■ TASK ■
Scan the material below for the string "height", and copy every line where it shows up.

■ DATA RECORDS ■
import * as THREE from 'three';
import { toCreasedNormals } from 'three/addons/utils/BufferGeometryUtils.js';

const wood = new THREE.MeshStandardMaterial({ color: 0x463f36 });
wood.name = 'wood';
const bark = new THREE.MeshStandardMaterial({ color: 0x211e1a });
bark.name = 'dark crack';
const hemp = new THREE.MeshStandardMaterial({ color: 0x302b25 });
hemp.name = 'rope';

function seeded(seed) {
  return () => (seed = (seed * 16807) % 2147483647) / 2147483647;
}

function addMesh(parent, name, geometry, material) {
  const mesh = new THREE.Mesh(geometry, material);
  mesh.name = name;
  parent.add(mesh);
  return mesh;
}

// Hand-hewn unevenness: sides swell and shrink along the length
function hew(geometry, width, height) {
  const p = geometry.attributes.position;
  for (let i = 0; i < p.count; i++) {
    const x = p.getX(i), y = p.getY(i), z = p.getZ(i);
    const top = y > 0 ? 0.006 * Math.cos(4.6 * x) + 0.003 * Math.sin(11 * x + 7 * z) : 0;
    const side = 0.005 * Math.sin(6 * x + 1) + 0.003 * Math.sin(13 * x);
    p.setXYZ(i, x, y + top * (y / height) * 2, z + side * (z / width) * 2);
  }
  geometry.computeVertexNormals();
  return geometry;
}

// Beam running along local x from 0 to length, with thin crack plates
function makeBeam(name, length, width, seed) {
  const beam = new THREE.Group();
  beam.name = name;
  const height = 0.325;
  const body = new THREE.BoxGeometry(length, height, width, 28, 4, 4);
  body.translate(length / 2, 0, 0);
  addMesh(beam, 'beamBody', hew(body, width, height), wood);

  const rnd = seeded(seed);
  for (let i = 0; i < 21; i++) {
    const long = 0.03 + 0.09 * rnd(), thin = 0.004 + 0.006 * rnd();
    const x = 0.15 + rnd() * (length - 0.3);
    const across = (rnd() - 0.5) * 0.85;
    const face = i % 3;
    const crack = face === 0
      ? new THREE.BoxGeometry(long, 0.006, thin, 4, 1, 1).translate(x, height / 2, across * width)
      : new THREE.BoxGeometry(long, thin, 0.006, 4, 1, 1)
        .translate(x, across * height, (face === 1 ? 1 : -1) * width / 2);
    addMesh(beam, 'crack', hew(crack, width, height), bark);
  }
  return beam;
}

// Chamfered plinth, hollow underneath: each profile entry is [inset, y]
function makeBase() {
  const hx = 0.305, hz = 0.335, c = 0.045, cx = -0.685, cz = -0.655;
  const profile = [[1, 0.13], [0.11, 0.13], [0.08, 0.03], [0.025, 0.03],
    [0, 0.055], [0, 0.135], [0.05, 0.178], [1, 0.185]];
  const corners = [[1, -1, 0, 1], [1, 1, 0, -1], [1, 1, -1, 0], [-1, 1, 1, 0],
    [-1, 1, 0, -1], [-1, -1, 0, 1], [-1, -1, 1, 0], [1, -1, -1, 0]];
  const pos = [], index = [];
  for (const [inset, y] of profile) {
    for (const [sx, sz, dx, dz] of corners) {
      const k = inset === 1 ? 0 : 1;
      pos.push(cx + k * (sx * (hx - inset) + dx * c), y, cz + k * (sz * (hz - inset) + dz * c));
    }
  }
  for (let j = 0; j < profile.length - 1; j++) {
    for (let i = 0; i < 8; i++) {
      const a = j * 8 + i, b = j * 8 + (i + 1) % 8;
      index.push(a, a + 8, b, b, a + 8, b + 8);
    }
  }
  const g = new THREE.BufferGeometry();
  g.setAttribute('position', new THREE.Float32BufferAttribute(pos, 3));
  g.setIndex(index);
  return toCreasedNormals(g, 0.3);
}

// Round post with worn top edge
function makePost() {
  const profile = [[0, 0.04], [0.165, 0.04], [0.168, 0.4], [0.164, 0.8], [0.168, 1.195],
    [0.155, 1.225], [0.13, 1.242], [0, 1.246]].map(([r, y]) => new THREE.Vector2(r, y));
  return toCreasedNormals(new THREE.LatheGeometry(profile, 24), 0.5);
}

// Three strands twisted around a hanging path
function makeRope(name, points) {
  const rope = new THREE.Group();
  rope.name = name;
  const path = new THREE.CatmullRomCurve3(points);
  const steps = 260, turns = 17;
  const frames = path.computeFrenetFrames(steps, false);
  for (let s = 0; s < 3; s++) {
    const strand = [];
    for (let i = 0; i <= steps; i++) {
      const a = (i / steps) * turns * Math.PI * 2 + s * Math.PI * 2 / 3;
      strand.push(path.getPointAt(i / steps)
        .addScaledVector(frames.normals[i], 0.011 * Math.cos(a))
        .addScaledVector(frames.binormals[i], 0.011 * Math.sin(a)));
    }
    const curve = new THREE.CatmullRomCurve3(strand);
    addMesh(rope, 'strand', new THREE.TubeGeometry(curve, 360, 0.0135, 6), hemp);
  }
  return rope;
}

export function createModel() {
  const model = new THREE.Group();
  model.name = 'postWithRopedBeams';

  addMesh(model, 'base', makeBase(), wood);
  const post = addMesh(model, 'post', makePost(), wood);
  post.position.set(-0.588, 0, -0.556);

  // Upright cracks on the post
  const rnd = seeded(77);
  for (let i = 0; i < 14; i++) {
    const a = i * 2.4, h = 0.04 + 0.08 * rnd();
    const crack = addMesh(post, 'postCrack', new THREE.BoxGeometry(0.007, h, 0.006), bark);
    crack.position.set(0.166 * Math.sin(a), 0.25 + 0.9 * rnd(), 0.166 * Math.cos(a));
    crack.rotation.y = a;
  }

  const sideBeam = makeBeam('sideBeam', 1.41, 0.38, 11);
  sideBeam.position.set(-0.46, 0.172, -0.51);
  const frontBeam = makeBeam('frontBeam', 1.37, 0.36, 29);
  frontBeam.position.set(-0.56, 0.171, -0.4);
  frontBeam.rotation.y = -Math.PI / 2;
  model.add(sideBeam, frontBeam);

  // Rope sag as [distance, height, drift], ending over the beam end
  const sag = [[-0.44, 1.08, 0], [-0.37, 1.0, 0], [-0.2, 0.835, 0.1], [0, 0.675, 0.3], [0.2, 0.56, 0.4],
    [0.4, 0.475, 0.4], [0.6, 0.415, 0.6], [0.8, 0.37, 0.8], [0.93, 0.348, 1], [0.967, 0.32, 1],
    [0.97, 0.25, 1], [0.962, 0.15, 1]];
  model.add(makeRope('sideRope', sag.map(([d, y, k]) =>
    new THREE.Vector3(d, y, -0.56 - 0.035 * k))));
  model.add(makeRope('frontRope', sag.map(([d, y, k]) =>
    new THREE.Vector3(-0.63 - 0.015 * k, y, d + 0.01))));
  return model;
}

■ ANSWER SECTION ■
function hew(geometry, width, height) {
    p.setXYZ(i, x, y + top * (y / height) * 2, z + side * (z / width) * 2);
  const height = 0.325;
  const body = new THREE.BoxGeometry(length, height, width, 28, 4, 4);
  addMesh(beam, 'beamBody', hew(body, width, height), wood);
      ? new THREE.BoxGeometry(long, 0.006, thin, 4, 1, 1).translate(x, height / 2, across * width)
        .translate(x, across * height, (face === 1 ? 1 : -1) * width / 2);
    addMesh(beam, 'crack', hew(crack, width, height), bark);
  // Rope sag as [distance, height, drift], ending over the beam end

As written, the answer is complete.